[Supplied material]

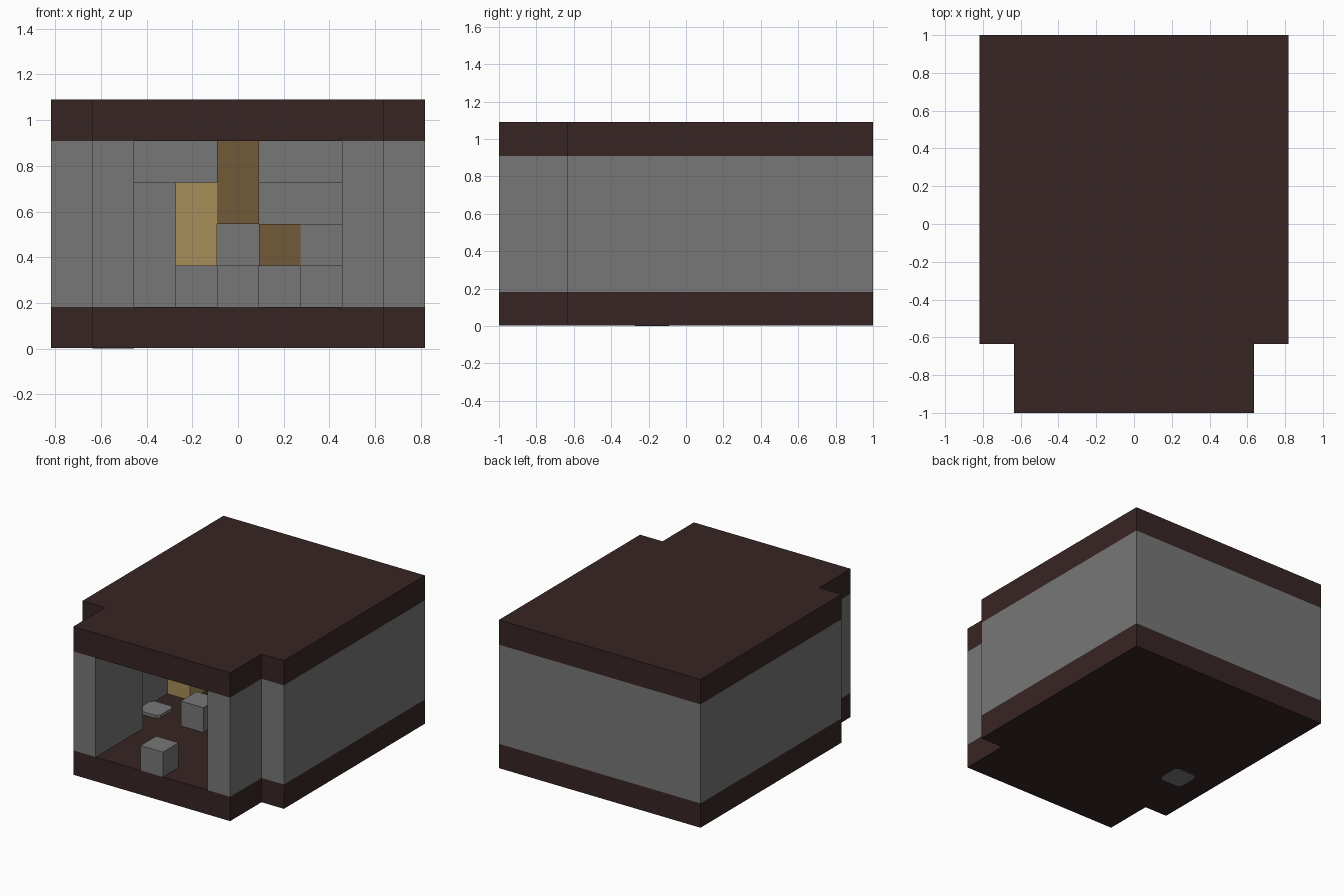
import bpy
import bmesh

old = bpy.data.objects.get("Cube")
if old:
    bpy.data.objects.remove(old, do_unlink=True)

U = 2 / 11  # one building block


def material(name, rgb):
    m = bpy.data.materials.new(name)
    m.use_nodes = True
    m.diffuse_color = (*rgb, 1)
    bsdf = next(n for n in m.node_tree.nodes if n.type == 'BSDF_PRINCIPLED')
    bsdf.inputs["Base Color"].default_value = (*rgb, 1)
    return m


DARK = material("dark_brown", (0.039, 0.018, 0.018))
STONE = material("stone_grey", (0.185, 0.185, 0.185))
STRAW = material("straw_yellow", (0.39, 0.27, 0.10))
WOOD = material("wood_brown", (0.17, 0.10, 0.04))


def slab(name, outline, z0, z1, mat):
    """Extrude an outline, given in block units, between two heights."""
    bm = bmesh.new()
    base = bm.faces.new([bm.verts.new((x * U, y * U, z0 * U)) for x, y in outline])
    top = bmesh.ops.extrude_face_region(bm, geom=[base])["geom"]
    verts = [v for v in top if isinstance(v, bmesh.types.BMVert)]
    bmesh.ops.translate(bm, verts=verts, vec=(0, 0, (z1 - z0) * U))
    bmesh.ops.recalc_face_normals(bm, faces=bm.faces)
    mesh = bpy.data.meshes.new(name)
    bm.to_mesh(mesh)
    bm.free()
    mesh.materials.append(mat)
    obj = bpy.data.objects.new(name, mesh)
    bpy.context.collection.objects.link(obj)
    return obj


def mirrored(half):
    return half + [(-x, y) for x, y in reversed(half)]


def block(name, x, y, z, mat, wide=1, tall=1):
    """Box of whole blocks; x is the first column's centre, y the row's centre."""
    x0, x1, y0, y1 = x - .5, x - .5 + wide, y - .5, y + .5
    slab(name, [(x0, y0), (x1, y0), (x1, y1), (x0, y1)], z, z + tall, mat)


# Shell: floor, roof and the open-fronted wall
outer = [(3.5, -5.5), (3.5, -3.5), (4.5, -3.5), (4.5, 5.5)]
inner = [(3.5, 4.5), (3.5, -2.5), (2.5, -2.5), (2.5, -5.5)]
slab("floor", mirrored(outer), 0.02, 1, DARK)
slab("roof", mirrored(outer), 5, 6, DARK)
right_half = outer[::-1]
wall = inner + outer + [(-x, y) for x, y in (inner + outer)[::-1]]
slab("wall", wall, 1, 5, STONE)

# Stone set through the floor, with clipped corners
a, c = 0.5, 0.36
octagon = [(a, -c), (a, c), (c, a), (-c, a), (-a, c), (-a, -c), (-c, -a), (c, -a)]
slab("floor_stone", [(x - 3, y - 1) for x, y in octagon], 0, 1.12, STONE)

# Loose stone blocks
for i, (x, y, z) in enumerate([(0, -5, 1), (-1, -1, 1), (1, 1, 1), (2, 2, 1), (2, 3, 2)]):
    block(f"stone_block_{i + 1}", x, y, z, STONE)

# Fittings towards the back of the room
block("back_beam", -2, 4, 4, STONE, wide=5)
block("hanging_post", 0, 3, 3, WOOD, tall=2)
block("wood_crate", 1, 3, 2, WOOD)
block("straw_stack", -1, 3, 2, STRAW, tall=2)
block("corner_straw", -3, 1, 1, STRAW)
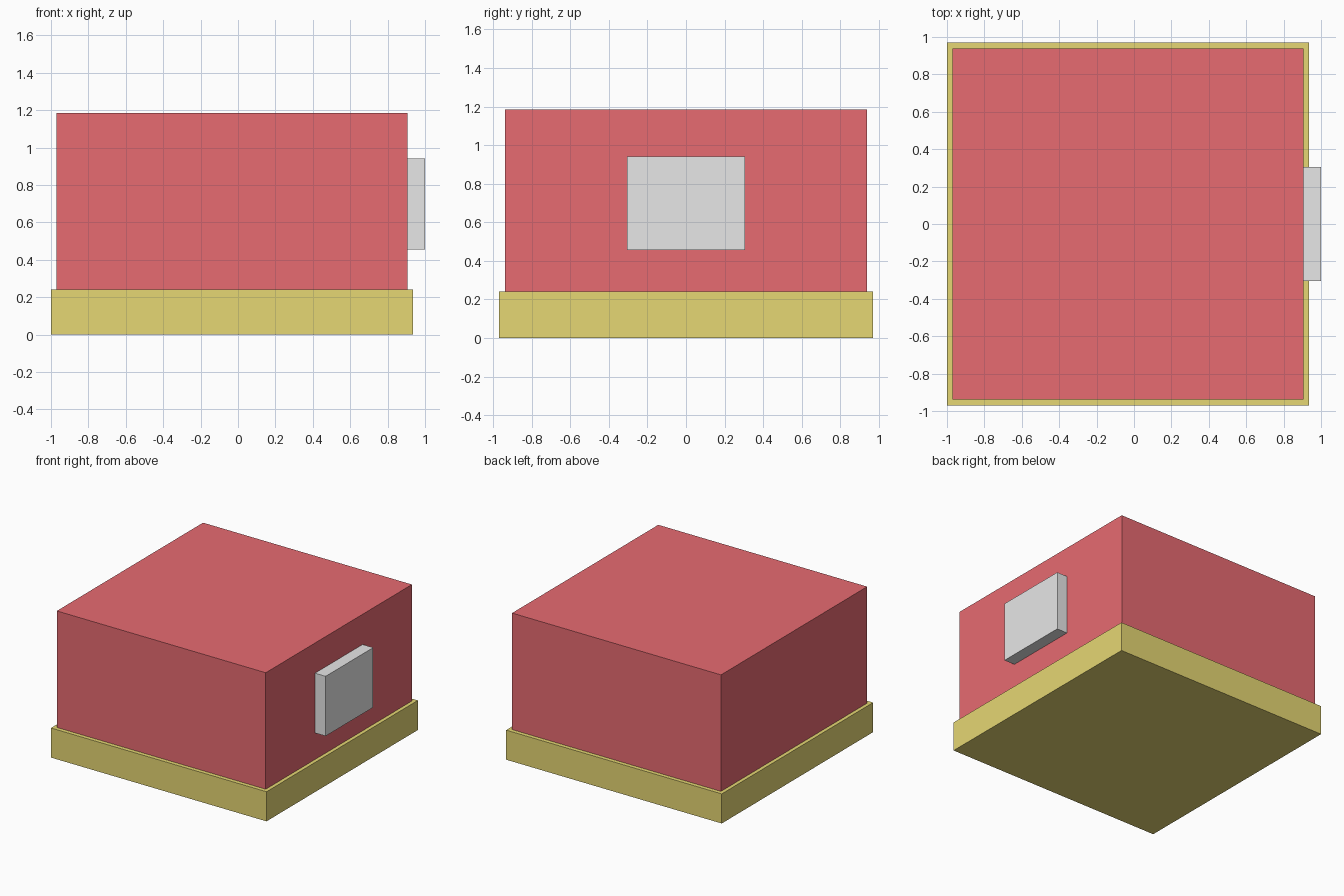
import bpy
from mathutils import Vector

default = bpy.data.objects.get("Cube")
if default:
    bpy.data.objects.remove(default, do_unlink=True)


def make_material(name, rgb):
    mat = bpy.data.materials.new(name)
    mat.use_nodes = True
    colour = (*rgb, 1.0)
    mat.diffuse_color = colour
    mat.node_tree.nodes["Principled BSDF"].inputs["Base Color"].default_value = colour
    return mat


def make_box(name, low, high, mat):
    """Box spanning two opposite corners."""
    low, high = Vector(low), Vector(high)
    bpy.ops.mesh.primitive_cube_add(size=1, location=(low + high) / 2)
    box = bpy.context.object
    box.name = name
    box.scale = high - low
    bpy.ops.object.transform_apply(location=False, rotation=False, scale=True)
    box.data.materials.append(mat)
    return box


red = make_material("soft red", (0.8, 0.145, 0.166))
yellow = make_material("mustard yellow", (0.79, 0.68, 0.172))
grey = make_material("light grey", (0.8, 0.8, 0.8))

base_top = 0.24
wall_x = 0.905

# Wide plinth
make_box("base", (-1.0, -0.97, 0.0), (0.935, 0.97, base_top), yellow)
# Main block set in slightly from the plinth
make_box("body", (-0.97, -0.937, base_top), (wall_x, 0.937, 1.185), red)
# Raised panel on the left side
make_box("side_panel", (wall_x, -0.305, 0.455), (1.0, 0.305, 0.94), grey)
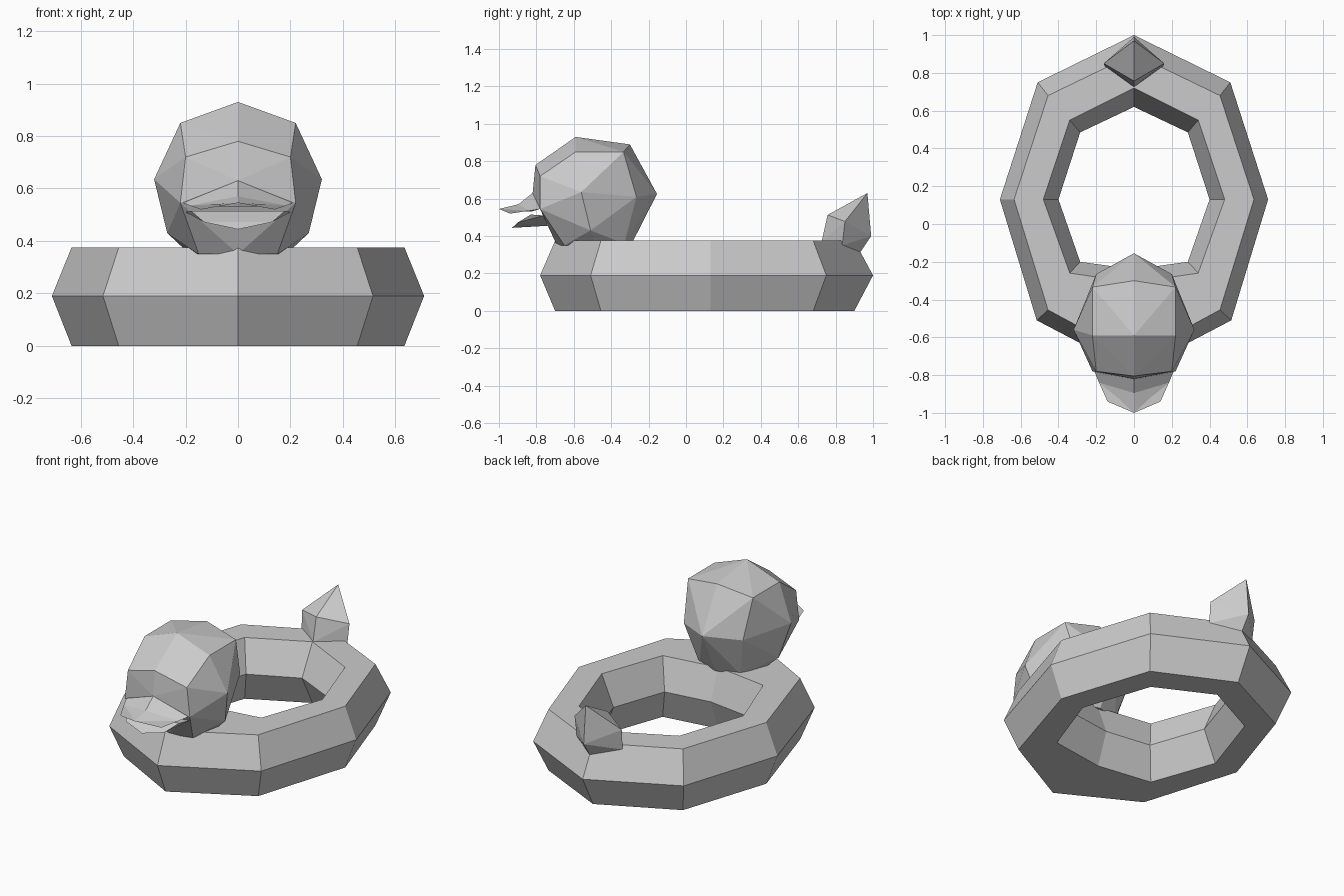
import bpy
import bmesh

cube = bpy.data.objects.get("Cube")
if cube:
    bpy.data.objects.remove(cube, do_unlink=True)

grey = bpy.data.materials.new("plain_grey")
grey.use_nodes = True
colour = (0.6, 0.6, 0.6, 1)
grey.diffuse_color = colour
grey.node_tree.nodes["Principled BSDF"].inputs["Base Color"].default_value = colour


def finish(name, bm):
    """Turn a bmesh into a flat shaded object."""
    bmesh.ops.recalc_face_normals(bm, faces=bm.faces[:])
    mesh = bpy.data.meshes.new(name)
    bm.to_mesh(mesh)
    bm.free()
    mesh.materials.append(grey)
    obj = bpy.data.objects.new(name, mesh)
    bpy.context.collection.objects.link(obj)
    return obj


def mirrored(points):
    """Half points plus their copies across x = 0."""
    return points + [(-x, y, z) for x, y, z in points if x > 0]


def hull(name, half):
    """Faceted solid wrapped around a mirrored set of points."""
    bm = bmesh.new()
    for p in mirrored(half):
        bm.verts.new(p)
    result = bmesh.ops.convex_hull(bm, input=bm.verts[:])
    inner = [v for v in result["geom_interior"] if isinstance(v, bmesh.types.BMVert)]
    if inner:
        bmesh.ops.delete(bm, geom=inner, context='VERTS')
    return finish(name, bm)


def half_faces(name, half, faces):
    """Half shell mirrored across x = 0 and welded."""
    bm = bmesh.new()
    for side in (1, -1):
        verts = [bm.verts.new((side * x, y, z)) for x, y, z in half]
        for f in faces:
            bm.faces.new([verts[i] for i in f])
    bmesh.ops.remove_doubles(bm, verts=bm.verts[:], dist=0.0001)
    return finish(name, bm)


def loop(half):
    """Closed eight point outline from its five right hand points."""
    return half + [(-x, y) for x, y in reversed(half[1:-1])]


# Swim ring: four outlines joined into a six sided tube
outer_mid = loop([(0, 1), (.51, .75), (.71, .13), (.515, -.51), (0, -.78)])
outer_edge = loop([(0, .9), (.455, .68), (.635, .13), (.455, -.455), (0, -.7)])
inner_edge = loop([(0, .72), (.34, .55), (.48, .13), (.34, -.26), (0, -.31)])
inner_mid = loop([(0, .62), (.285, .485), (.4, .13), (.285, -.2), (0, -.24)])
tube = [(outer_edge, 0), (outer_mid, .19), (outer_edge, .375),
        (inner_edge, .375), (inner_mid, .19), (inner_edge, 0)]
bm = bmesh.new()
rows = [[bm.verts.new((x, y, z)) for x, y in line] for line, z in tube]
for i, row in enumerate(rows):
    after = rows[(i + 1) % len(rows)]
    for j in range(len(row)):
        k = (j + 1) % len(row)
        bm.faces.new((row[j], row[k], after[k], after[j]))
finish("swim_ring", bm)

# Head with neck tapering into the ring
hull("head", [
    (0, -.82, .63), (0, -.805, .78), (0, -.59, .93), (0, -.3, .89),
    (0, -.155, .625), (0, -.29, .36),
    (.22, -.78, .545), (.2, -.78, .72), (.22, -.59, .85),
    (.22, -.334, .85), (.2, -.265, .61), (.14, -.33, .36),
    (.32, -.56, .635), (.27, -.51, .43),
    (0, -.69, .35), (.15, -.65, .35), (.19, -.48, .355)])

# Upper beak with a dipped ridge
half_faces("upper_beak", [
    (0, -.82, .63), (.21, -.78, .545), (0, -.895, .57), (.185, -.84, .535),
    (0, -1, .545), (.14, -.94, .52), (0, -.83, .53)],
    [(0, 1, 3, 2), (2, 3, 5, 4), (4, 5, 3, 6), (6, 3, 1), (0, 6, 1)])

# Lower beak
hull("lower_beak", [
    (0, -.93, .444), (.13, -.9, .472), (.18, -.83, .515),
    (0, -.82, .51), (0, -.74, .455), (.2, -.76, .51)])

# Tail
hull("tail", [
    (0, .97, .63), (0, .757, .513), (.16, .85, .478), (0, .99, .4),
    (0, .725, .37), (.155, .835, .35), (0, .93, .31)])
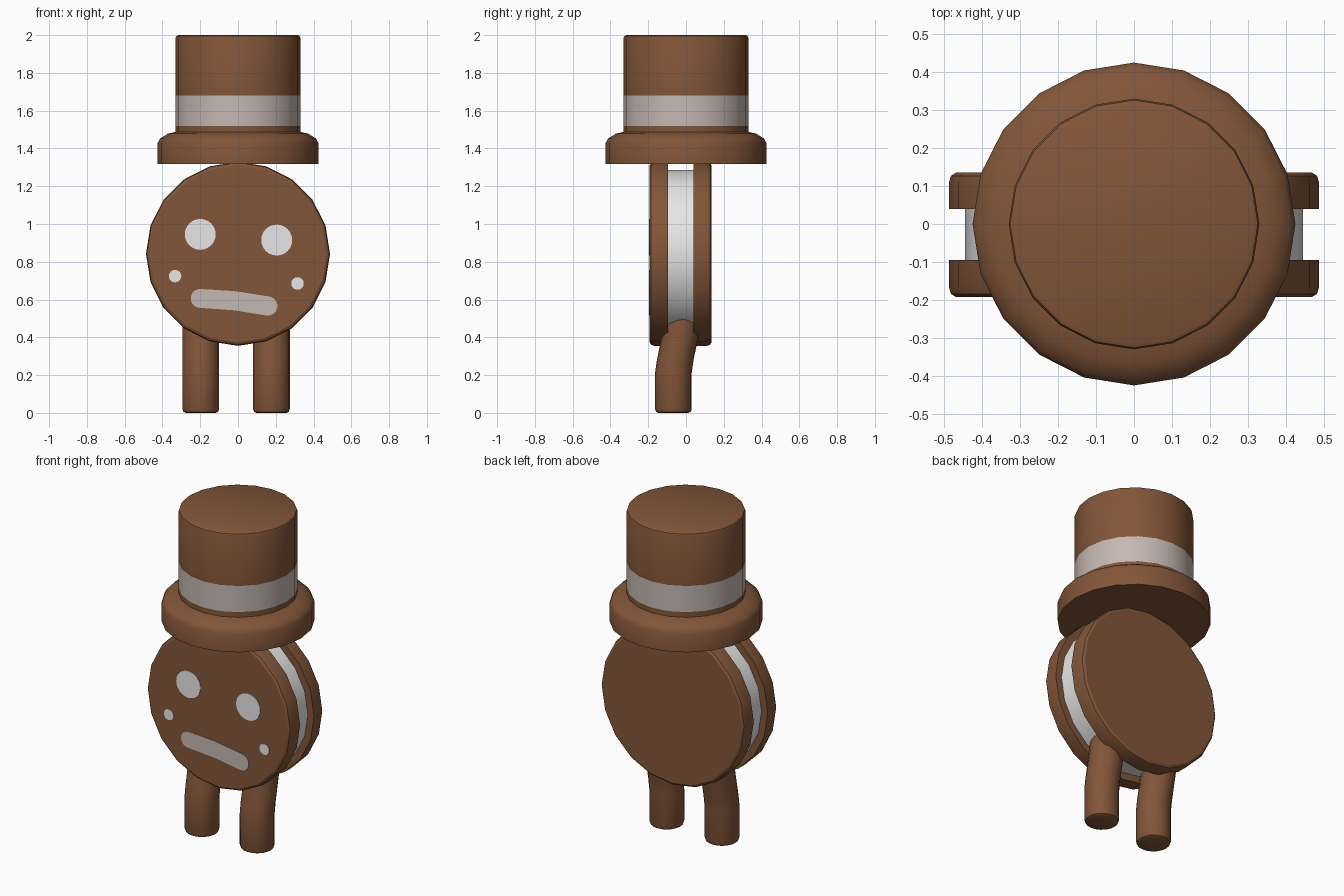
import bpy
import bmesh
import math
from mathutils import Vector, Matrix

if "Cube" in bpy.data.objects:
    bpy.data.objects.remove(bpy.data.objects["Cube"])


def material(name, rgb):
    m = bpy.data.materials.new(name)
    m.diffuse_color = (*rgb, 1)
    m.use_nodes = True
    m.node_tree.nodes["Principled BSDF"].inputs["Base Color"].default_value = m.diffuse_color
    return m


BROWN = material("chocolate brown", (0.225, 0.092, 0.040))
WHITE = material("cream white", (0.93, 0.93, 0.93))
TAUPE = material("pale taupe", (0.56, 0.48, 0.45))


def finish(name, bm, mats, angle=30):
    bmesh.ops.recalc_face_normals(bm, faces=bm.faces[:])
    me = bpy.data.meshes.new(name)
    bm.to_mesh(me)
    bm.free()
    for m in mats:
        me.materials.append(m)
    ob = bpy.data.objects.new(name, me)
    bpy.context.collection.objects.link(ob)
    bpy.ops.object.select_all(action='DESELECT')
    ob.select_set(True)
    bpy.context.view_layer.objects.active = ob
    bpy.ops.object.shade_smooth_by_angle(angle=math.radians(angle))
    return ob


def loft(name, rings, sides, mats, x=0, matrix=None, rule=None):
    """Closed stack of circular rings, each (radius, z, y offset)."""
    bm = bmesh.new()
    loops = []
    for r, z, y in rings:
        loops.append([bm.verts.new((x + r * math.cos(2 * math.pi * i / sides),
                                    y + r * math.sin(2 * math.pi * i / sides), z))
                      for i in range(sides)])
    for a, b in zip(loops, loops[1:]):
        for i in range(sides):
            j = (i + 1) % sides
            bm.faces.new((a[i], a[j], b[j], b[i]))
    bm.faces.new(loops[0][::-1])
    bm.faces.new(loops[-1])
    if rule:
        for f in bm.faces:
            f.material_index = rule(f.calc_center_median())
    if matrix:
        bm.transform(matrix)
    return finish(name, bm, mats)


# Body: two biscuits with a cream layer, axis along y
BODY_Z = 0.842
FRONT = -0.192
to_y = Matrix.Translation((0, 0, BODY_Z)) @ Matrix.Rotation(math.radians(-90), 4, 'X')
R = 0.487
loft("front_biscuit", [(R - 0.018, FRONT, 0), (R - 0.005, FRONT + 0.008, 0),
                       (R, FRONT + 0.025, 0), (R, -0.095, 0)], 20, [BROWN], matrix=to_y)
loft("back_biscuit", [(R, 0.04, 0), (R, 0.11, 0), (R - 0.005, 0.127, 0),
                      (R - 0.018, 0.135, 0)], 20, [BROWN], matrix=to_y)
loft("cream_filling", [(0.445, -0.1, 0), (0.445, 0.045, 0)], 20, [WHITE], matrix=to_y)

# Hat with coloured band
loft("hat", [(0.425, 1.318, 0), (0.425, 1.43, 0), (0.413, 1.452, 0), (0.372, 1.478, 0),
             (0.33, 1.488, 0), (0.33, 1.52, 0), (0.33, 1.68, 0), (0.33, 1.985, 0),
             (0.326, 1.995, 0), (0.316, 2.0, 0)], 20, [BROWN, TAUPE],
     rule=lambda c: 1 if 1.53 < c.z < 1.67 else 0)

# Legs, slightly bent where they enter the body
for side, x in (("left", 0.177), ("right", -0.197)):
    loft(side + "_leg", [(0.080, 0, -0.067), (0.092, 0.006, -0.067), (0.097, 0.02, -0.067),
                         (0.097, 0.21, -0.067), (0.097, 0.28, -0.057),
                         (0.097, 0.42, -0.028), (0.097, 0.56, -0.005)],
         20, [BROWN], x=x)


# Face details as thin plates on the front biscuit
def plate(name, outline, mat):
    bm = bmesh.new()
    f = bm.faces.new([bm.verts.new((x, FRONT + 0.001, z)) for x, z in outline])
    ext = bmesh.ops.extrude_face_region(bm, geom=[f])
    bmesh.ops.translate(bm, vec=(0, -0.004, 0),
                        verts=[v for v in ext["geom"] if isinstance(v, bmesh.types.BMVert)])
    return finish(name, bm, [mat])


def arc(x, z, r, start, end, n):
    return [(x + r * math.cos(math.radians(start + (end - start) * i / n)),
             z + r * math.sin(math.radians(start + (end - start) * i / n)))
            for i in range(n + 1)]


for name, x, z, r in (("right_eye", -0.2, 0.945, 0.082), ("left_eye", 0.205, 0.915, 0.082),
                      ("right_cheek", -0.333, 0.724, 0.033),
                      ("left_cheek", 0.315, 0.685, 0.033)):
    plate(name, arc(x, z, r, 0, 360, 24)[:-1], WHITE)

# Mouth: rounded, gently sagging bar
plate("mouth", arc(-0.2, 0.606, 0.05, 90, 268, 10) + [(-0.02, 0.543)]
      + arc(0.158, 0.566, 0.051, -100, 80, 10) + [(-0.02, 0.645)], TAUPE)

[/Supplied material]

» What is required: Look through the entries above, find each line containing "materials", and copy it.

» Written solution:
    m = bpy.data.materials.new(name)
    mesh.materials.append(mat)
    mat = bpy.data.materials.new(name)
    box.data.materials.append(mat)
grey = bpy.data.materials.new("plain_grey")
    mesh.materials.append(grey)
    m = bpy.data.materials.new(name)
        me.materials.append(m)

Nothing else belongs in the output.